(Saved data entries)
---

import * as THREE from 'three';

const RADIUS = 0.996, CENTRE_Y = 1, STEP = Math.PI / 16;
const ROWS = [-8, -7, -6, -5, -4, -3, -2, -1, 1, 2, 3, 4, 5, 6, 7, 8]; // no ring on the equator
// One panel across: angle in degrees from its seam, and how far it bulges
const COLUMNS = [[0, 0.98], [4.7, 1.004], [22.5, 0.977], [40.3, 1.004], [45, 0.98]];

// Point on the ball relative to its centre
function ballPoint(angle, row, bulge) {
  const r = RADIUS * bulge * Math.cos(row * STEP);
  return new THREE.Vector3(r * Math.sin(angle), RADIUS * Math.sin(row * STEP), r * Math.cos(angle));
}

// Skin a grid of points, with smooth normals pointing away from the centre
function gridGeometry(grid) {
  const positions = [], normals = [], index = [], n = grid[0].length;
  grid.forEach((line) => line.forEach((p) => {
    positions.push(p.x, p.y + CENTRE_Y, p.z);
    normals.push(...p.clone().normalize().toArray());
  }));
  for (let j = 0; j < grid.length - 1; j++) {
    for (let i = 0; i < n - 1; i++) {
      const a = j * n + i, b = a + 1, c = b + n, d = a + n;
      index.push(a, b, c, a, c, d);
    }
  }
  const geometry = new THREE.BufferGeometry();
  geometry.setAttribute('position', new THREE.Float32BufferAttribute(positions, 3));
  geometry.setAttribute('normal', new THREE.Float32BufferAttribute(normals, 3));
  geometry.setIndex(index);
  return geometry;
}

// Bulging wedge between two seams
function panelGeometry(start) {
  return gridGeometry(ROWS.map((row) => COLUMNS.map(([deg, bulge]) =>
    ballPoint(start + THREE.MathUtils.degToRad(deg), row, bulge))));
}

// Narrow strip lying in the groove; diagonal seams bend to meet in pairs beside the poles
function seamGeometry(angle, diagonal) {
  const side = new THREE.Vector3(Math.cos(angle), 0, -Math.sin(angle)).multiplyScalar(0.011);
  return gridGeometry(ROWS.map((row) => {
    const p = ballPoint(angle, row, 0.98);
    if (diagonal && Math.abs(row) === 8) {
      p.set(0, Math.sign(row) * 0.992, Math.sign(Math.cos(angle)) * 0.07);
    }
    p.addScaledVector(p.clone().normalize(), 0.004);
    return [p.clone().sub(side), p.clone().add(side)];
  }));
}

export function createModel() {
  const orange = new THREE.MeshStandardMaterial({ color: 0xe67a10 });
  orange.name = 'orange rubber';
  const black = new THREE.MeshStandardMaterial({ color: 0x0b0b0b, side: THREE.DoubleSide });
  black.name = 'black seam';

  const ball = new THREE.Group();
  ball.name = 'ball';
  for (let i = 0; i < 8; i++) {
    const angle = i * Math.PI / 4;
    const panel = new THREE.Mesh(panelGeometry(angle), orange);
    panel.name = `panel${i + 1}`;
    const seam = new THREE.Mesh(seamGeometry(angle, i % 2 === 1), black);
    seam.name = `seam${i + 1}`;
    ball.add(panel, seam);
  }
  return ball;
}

---

[Required work]: Reproduce verbatim the lines above, from the line with "function seamGeometry(angle, diagonal)" through the line with "const black = new".

[Task result]:
function seamGeometry(angle, diagonal) {
  const side = new THREE.Vector3(Math.cos(angle), 0, -Math.sin(angle)).multiplyScalar(0.011);
  return gridGeometry(ROWS.map((row) => {
    const p = ballPoint(angle, row, 0.98);
    if (diagonal && Math.abs(row) === 8) {
      p.set(0, Math.sign(row) * 0.992, Math.sign(Math.cos(angle)) * 0.07);
    }
    p.addScaledVector(p.clone().normalize(), 0.004);
    return [p.clone().sub(side), p.clone().add(side)];
  }));
}

export function createModel() {
  const orange = new THREE.MeshStandardMaterial({ color: 0xe67a10 });
  orange.name = 'orange rubber';
  const black = new THREE.MeshStandardMaterial({ color: 0x0b0b0b, side: THREE.DoubleSide });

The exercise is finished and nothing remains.